Savastano et al. reported a reduction of the radial peripapillary capillary plexus density in 80 recovered COVID-19 patients and compared this with healthy control subjects using OCTA. The perfusion density correlated with lopinavir/ritonavir or antiplatelet therapy [42]. However, in contrast to the results of Burgos et al. [38], Savastano et al. did not find differences in average RNFL thickness between patients and healthy controls. The authors found a linear correlation of RNFL thickness and retinal peripapillary vascular density in COVID-19 patients [42].

Indeed, OCTA is an interesting line of research that enables the study of the choriocapillaris and retinal vascular density. As these two structures have the highest vascularization for area unit in the human body, Turker et al. speculated that the consequences of COVID-19 could be studied in a non-invasive and rapid manner using OCTA and that the microangiopathy that characterizes COVID-19 infection can potentially cause changes in the vascular density of the retina and the choriocapillaris [43]. These authors reported OCTA findings in 54 eyes of 27 patients compared with healthy controls. The foveal and parafoveal vascular density was reduced in the superior and nasal quadrants of the superficial capillary plexus and globally reduced in the deep capillary plexus in the study group. Furthermore, COVID-19 patients had significantly higher choriocapillaris flow area values compared with controls. The authors speculated that this could be due to vasodilatation of the choriocapillaris vessels as a reaction to hypoxia, ischemia or inflammation, favoring the theory that the systemic ischemic effects of SARS-CoV-2, including the presence of the virus in the retina, could be the basis for microvascular alterations [43].

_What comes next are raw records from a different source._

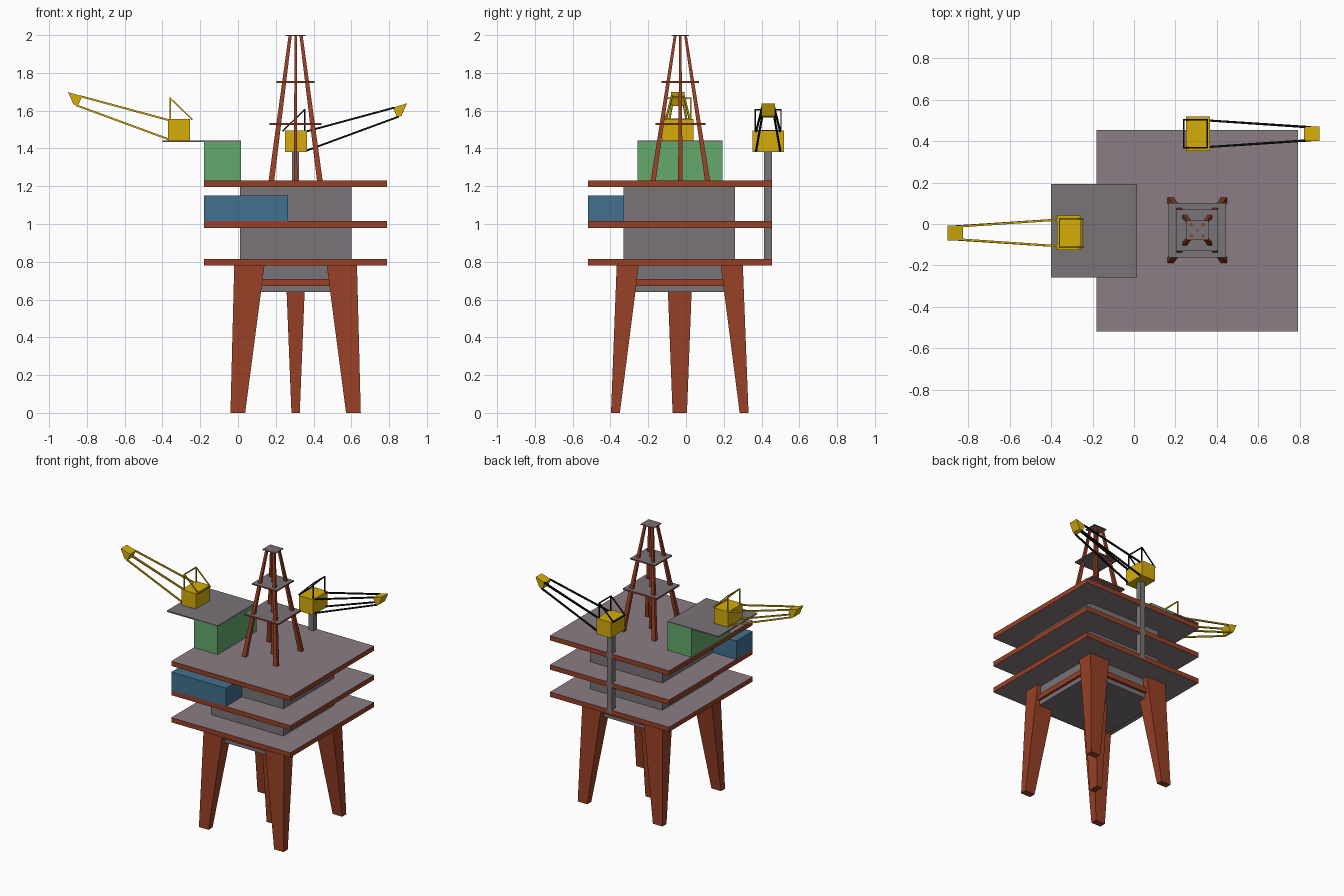
import bpy, bmesh
from mathutils import Vector

if "Cube" in bpy.data.objects:
    bpy.data.objects.remove(bpy.data.objects["Cube"])


def mat(name, rgb):
    m = bpy.data.materials.new(name)
    m.diffuse_color = tuple((c / 255) ** 2.2 for c in rgb) + (1,)
    m.use_nodes = True
    m.node_tree.nodes["Principled BSDF"].inputs["Base Color"].default_value = m.diffuse_color
    return m


RUST = mat("rust", (150, 66, 42))
GREY = mat("steel_grey", (120, 115, 119))
DECK = mat("deck_grey", (136, 124, 130))
YELLOW = mat("yellow", (212, 172, 18))
GREEN = mat("green", (100, 168, 108))
BLUE = mat("blue", (68, 112, 142))
BLACK = mat("black", (22, 22, 22))
CX, CY = 0.305, -0.033


def loft(name, lo, hi, m, sides=None):
    """Closed prism between two matching rings of points."""
    bm = bmesh.new()
    a = [bm.verts.new(p) for p in lo]
    b = [bm.verts.new(p) for p in hi]
    bm.faces.new(a[::-1])
    bm.faces.new(b)
    n = len(a)
    for i in range(n):
        f = bm.faces.new((a[i], a[(i + 1) % n], b[(i + 1) % n], b[i]))
        f.material_index = 1 if sides else 0
    bmesh.ops.recalc_face_normals(bm, faces=bm.faces)
    me = bpy.data.meshes.new(name)
    bm.to_mesh(me)
    bm.free()
    me.materials.append(m)
    if sides:
        me.materials.append(sides)
    ob = bpy.data.objects.new(name, me)
    bpy.context.collection.objects.link(ob)
    return ob


def rect(x0, x1, y0, y1, z):
    return [(x0, y0, z), (x1, y0, z), (x1, y1, z), (x0, y1, z)]


def box(name, x0, x1, y0, y1, z0, z1, m, sides=None):
    return loft(name, rect(x0, x1, y0, y1, z0), rect(x0, x1, y0, y1, z1), m, sides)


def bar(name, p, q, t, m):
    """Square bar from p to q with thickness t."""
    p, q = Vector(p), Vector(q)
    d = (q - p).normalized()
    u = d.cross(Vector((0, 1, 0)) if abs(d.y) < 0.9 else Vector((0, 0, 1))).normalized() * t / 2
    v = d.cross(u.normalized()) * t / 2
    ring = [-u - v, u - v, u + v, -u + v]
    return loft(name, [p + r for r in ring], [q + r for r in ring], m)


def corner_legs(name, cx, cy, z0, z1, bottom, top):
    """Four tapered legs; bottom/top = (x_out, x_in, y_out, y_in) from the centre."""
    for sx, a in ((-1, "left"), (1, "right")):
        for sy, b in ((-1, "front"), (1, "back")):
            r = [rect(cx + sx * e[0], cx + sx * e[1], cy + sy * e[2], cy + sy * e[3], z)
                 for e, z in ((bottom, z0), (top, z1))]
            loft(f"{b}_{a}_{name}", *r, RUST)


# Main legs and centre leg
corner_legs("leg", CX, CY, 0, 0.78, (0.345, 0.267, 0.364, 0.317), (0.325, 0.165, 0.334, 0.217))
loft("centre_leg", rect(CX - .022, CX + .022, CY - .038, CY + .038, 0),
     rect(CX - .048, CX + .048, CY - .063, CY + .063, 0.65), RUST)

# Core and the beams between the legs
box("core_block", 0.01, 0.60, -0.33, 0.26, 0.64, 1.2, GREY)
for s, a, b in ((-1, "front", "left"), (1, "back", "right")):
    y, x = CY + s * 0.297, CX + s * 0.297
    box(f"{a}_leg_beam", CX - .25, CX + .25, y - .015, y + .015, 0.672, 0.71, RUST)
    box(f"{b}_leg_beam", x - .015, x + .015, CY - .27, CY + .27, 0.672, 0.71, RUST)

# Three decks with rust rims
for name, z0, z1 in (("lower_deck", .78, .815), ("middle_deck", .98, 1.015), ("upper_deck", 1.195, 1.23)):
    box(name, -0.18, 0.79, -0.519, 0.454, z0, z1, DECK, RUST)

# Modules and landing pad
box("blue_module", -0.18, 0.265, -0.519, -0.328, 1.015, 1.15, BLUE)
box("green_module", -0.18, 0.015, -0.257, 0.193, 1.23, 1.434, GREEN)
box("landing_pad", -0.40, 0.015, -0.257, 0.193, 1.434, 1.443, GREY)

# Derrick tower
DY = -0.03
corner_legs("derrick_leg", CX, DY, 1.23, 2.0, (0.143, 0.113, 0.157, 0.130), (0.037, 0.020, 0.034, 0.020))
loft("derrick_centre_pole", rect(CX - .009, CX + .009, DY - .012, DY + .012, 1.23),
     rect(CX - .006, CX + .006, DY - .006, DY + .006, 2.0), RUST)
for i, (z, hx, hy, t) in enumerate(((1.53, .138, .132, .012), (1.752, .1, .1, .01), (1.997, .053, .046, .006))):
    box(f"derrick_platform_{i + 1}", CX - hx, CX + hx, DY - hy, DY + hy, z - t / 2, z + t / 2,
        GREY, RUST if i < 2 else None)


def crane(name, x, y, z, s, m):
    """Crane with cab centre x, cab base z, boom pointing along s * x."""
    P = lambda dx, dy, dz: (x + s * dx, y + dy, z + dz)
    box(name + "_cab", x - .058, x + .058, y - .083, y + .083, z, z + .115, YELLOW)
    # boom tip block
    prof = ((.587, .258), (.512, .235), (.535, .183), (.558, .192))
    loft(name + "_boom_tip", [P(a, -.036, b) for a, b in prof], [P(a, .036, b) for a, b in prof], YELLOW)
    # boom bars and A-frame
    for k, side in ((-1, "front"), (1, "back")):
        bar(f"{name}_{side}_upper_boom", P(.05, k * .064, .108), P(.52, k * .032, .235), .010, m)
        bar(f"{name}_{side}_lower_boom", P(.05, k * .064, .006), P(.542, k * .032, .187), .010, m)
        bar(f"{name}_{side}_mast", P(.046, k * .068, .11), P(.046, k * .068, .225), .007, m)
        bar(f"{name}_{side}_stay", P(-.07, k * .068, .113), P(.046, k * .068, .225), .007, m)
    bar(name + "_mast_crossbar", P(.046, -.071, .224), P(.046, .071, .224), .007, m)
    bar(name + "_stay_crossbar", P(-.068, -.071, .113), P(-.068, .071, .113), .007, m)


# Cranes and the pedestal
crane("left_crane", -0.313, -0.043, 1.441, -1, YELLOW)
crane("right_crane", 0.308, 0.435, 1.381, 1, BLACK)
box("crane_pedestal", 0.286, 0.324, 0.414, 0.455, 0.79, 1.385, GREY)
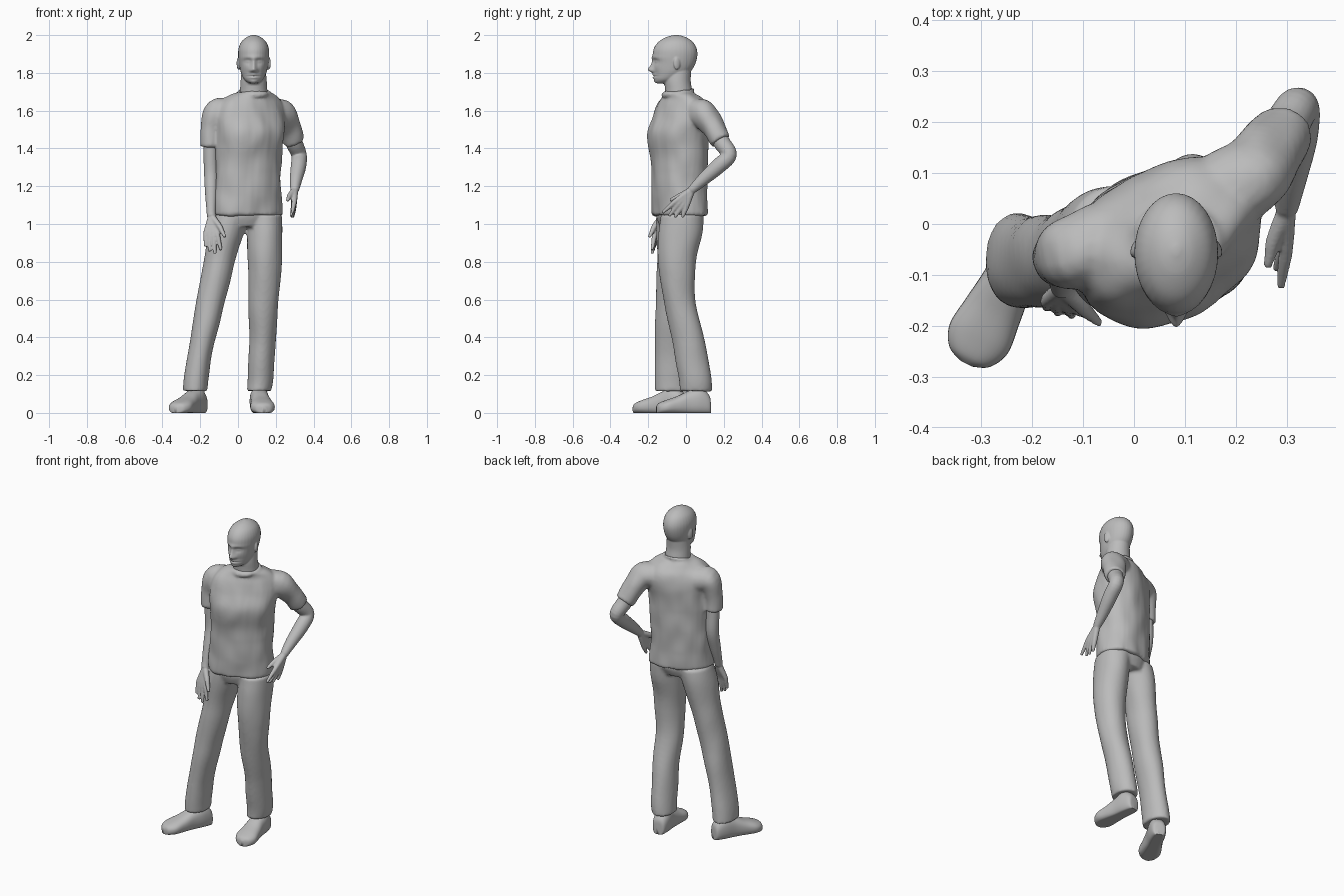
import bpy, bmesh, math
from mathutils import Vector, Matrix, noise

if "Cube" in bpy.data.objects:
    bpy.data.objects.remove(bpy.data.objects["Cube"], do_unlink=True)

grey = bpy.data.materials.new("plain grey")
grey.use_nodes = True
grey.diffuse_color = (0.5, 0.5, 0.5, 1)
grey.node_tree.nodes["Principled BSDF"].inputs["Base Color"].default_value = (0.5, 0.5, 0.5, 1)


def interpolate(rows, steps=6):
    """Catmull-Rom through rows of numbers."""
    out = []
    for i in range(len(rows) - 1):
        p0, p1, p2 = rows[max(i - 1, 0)], rows[i], rows[i + 1]
        p3 = rows[min(i + 2, len(rows) - 1)]
        for s in range(steps):
            t = s / steps
            out.append([0.5 * (2 * b + (c - a) * t + (2 * a - 5 * b + 4 * c - d) * t * t
                               + (3 * b - a - 3 * c + d) * t ** 3)
                        for a, b, c, d in zip(p0, p1, p2, p3)])
    return out + [list(rows[-1])]


def ring(centre, u, v, power=2.0, n=32):
    pts = []
    for k in range(n):
        c, s = math.cos(k * math.tau / n), math.sin(k * math.tau / n)
        pts.append(centre + u * math.copysign(abs(c) ** (2 / power), c)
                   + v * math.copysign(abs(s) ** (2 / power), s))
    return pts


def skin(bm, rings):
    """Bridge rings into a closed tube."""
    loops = [[bm.verts.new(p) for p in r] for r in rings]
    n = len(loops[0])
    for a, b in zip(loops, loops[1:]):
        for k in range(n):
            bm.faces.new((a[k], a[(k + 1) % n], b[(k + 1) % n], b[k]))
    bm.faces.new(loops[0][::-1])
    bm.faces.new(loops[-1])


def stack(bm, rows, power=2.0):
    """Level ellipses: x, y, z, half width, half depth, yaw in degrees."""
    rings = []
    for x, y, z, a, b, yaw in interpolate(rows):
        turn = Matrix.Rotation(math.radians(yaw), 3, 'Z')
        rings.append(ring(Vector((x, y, z)), turn @ Vector((a, 0, 0)), turn @ Vector((0, b, 0)), power))
    skin(bm, rings)


def tube(bm, rows):
    """Round limb along a path: x, y, z, radius."""
    rows = interpolate(rows)
    pts = [Vector(r[:3]) for r in rows]
    rings, u = [], None
    for i, p in enumerate(pts):
        t = (pts[min(i + 1, len(pts) - 1)] - pts[max(i - 1, 0)]).normalized()
        u = (t.orthogonal() if u is None else u - t * u.dot(t)).normalized()
        rings.append(ring(p, u * rows[i][3], t.cross(u) * rows[i][3], n=20))
    skin(bm, rings)


def finish(name, bm, voxel=None, smooth=4, shape=None):
    """Make the object, fusing its pieces into one skin if a voxel size is given."""
    bmesh.ops.recalc_face_normals(bm, faces=bm.faces)
    mesh = bpy.data.meshes.new(name)
    bm.to_mesh(mesh)
    bm.free()
    obj = bpy.data.objects.new(name, mesh)
    bpy.context.collection.objects.link(obj)
    if voxel:
        mod = obj.modifiers.new("fuse", 'REMESH')
        mod.mode, mod.voxel_size = 'VOXEL', voxel
        mod = obj.modifiers.new("soften", 'SMOOTH')
        mod.factor, mod.iterations = 0.5, smooth
        graph = bpy.context.evaluated_depsgraph_get()
        obj.data = bpy.data.meshes.new_from_object(obj.evaluated_get(graph))
        obj.modifiers.clear()
    if shape:
        moved = [shape(v.co.copy(), v.normal.copy()) for v in obj.data.vertices]
        for v, co in zip(obj.data.vertices, moved):
            v.co = co
    obj.data.materials.clear()
    obj.data.materials.append(grey)
    for p in obj.data.polygons:
        p.use_smooth = True
    return obj


# Head, neck and ears, then the face pressed in
HEAD_X = 0.083
bm = bmesh.new()
stack(bm, [(HEAD_X, y, z, a, b, 0) for z, y, a, b in (
    (1.745, -.115, .025, .04), (1.765, -.1, .05, .066), (1.8, -.075, .067, .092),
    (1.84, -.062, .076, .108), (1.89, -.058, .082, .118), (1.93, -.057, .08, .113),
    (1.965, -.055, .065, .09), (1.99, -.053, .036, .05), (2.001, -.052, .006, .008))])
stack(bm, [(HEAD_X, -.035, 1.62, .08, .075, 0), (HEAD_X, -.038, 1.7, .073, .072, 0),
           (HEAD_X, -.045, 1.76, .069, .07, 0), (HEAD_X, -.04, 1.83, .062, .07, 0)])
for side in (-1, 1):
    place = (Matrix.Translation((HEAD_X + side * .08, -.048, 1.85))
             @ Matrix.Rotation(side * .35, 4, 'Z') @ Matrix.Diagonal((.009, .019, .034, 1)))
    bmesh.ops.create_uvsphere(bm, u_segments=16, v_segments=10, radius=1, matrix=place)

# offset from the middle, height, spread across, spread up, push forward
FACE = [(0, 1.817, .013, .012, .026), (0, 1.842, .009, .02, .014), (0, 1.88, .045, .009, .005),
        (.014, 1.812, .007, .007, .007), (.031, 1.862, .015, .01, -.011),
        (.031, 1.86, .011, .006, .006), (.04, 1.825, .016, .016, .004),
        (0, 1.79, .019, .005, .009), (0, 1.783, .022, .0025, -.005),
        (0, 1.775, .016, .005, .009), (0, 1.753, .02, .01, .007)]


def press_face(co, normal):
    if co.y < -.08 and co.z > 1.735:
        for dx, z, sx, sz, push in FACE:
            for side in ((-1, 1) if dx else (1,)):
                e = ((co.x - HEAD_X - side * dx) / sx) ** 2 + ((co.z - z) / sz) ** 2
                co.y -= push * math.exp(-e / 2)
    return co


finish("head", bm, .004, 5, press_face)


# Shirt: torso, sleeves and collar
def folds(size, depth):
    def shape(co, normal):
        p = Vector((co.x * size, co.y * size, co.z * size * .6))
        return co + normal * noise.noise(p) * depth
    return shape


bm = bmesh.new()
stack(bm, [(.05, -.032, 1.045, .19, .133, 22), (.05, -.033, 1.07, .19, .135, 22),
           (.05, -.035, 1.2, .18, .138, 22), (.055, -.035, 1.35, .18, .14, 25),
           (.06, -.04, 1.48, .187, .15, 27), (.06, -.025, 1.57, .2, .132, 28),
           (.063, -.02, 1.63, .185, .113, 28), (.072, -.025, 1.67, .145, .088, 25),
           (.082, -.038, 1.7, .083, .075, 10)], 2.2)
tube(bm, [(-.03, -.03, 1.58, .08), (-.11, -.06, 1.582, .078),
          (-.142, -.065, 1.5, .058), (-.147, -.065, 1.41, .052)])
tube(bm, [(.14, .04, 1.58, .08), (.225, .09, 1.585, .075),
          (.27, .145, 1.51, .063), (.297, .185, 1.44, .056)])
tilt = Matrix.Translation((HEAD_X, -.04, 1.697)) @ Matrix.Rotation(.2, 4, 'X')
skin_path = [tilt @ Vector((.079 * math.cos(k * math.tau / 24), .079 * math.sin(k * math.tau / 24), 0))
             for k in range(25)]
tube(bm, [(*p, .009) for p in skin_path])
finish("shirt", bm, .009, 4, folds(13, .009))

# Trousers: hips and two legs
bm = bmesh.new()
stack(bm, [(.05, -.03, 1.1, .165, .115, 20), (.05, -.03, 1.04, .175, .12, 18),
           (.045, -.032, .985, .15, .1, 15)])
stack(bm, [(.14, -.02, 1.05, .093, .118, 0), (.143, -.03, .95, .093, .118, 0),
           (.143, -.047, .8, .092, .1, 0), (.135, -.035, .6, .08, .085, 0),
           (.13, .008, .4, .07, .087, 0), (.12, .045, .2, .07, .086, 0),
           (.111, .05, .115, .065, .086, 0)])
stack(bm, [(-.03, -.04, 1.05, .1, .115, 0), (-.065, -.045, .95, .096, .113, 0),
           (-.1, -.055, .8, .084, .1, 0), (-.143, -.068, .6, .078, .09, 0),
           (-.185, -.073, .4, .067, .088, 0), (-.22, -.073, .2, .066, .091, 0),
           (-.23, -.073, .115, .066, .093, 0)])
finish("trousers", bm, .009, 4, folds(9, .006))


# Arms: forearm, four fingers fanned from the wrist, and thumb
def arm(name, limb, knuckles, tips, thumb):
    bm = bmesh.new()
    tube(bm, limb)
    wrist = Vector(limb[-1][:3])
    first, last = Vector(knuckles[0]), Vector(knuckles[1])
    for i, tip in enumerate(tips):
        knuckle = first.lerp(last, i / 3)
        middle = knuckle.lerp(Vector(tip), .5)
        tube(bm, [(*wrist, .019), (*wrist.lerp(knuckle, .5), .017), (*knuckle, .014),
                  (*middle, .0115), (*tip, .008)])
    base, end = Vector(thumb[0]), Vector(thumb[1])
    tube(bm, [(*wrist, .018), (*base, .015), (*base.lerp(end, .5), .012), (*end, .008)])
    finish(name, bm, .005, 3)


arm("right_arm",
    [(-.14, -.065, 1.48, .04), (-.145, -.06, 1.38, .038), (-.143, -.06, 1.27, .037),
     (-.142, -.085, 1.17, .033), (-.142, -.115, 1.07, .025), (-.14, -.125, 1.04, .024)],
    [(-.17, -.15, .95), (-.11, -.165, .945)],
    [(-.172, -.165, .88), (-.15, -.175, .855), (-.122, -.18, .842), (-.09, -.18, .862)],
    [(-.1, -.165, .99), (-.068, -.195, .93)])
arm("left_arm",
    [(.27, .15, 1.5, .045), (.297, .19, 1.43, .045), (.323, .228, 1.365, .041),
     (.32, .17, 1.305, .041), (.307, .09, 1.235, .033), (.3, .03, 1.18, .023)],
    [(.295, 0, 1.085), (.298, -.055, 1.12)],
    [(.29, -.02, 1.035), (.285, -.06, 1.035), (.28, -.09, 1.042), (.288, -.125, 1.06)],
    [(.275, -.03, 1.15), (.262, -.085, 1.125)])


# Shoes: upright slices from heel to toe, flattened underneath
def shoe(name, heel, toe):
    bm = bmesh.new()
    heel, toe = Vector((*heel, 0)), Vector((*toe, 0))
    across = (toe - heel).normalized().cross(Vector((0, 0, 1)))
    rings = []
    for d, width, height in interpolate([
            (0, .015, .05), (.03, .038, .095), (.2, .05, .135), (.42, .051, .115),
            (.62, .058, .088), (.82, .064, .068), (.95, .045, .052), (1, .014, .035)]):
        pts = ring(heel.lerp(toe, d) + Vector((0, 0, height * .45)), across * width,
                   Vector((0, 0, height * .55)), 2.4)
        rings.append([Vector((p.x, p.y, max(p.z, 0))) for p in pts])
    skin(bm, rings)
    finish(name, bm)


shoe("right_shoe", (-.19, 0), (-.33, -.274))
shoe("left_shoe", (.105, .13), (.137, -.157))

Abrishami et al. used OCTA to assess foveal and parafoveal vascular density and the extent of the foveal avascular zone (FAZ) in 31 infected patients compared to 23 healthy controls. They found a significant reduction of mean vessel density in the superficial capillary plexus and deep capillary plexus of the retina in the COVID-19 cohort. Moreover, they described an increased FAZ in the COVID-19 group, but these data were not statistically significant. The authors speculated that this reduction could be related to both direct coronavirus infection of the retina and secondary inflammatory effects [44].

A comprehensive summary of the retinal alterations and imaging of the posterior ocular segment in the current literature is shown in Table 1.

Table 1 Summary of studies describing the posterior segment of the eye in severe acute respiratory syndrome coronavirus 2


The studies analyzed in this review show that there are alterations of the vascular and neuronal components of the retina related to SARS-COV-2 infection. Direct comparison of the studies currently available in the literature is difficult owing to different study designs that included patients in various stages of disease with variable treatment modalities. Given that the eye is a window on numerous systemic diseases characterized by neuronal and vascular alterations, retinal examination, SDOCT, and OCTA imaging can provide further insight on the pathogenetic mechanisms of disease and possibly aid in the follow-up of patients with SARS-COV-2 infection.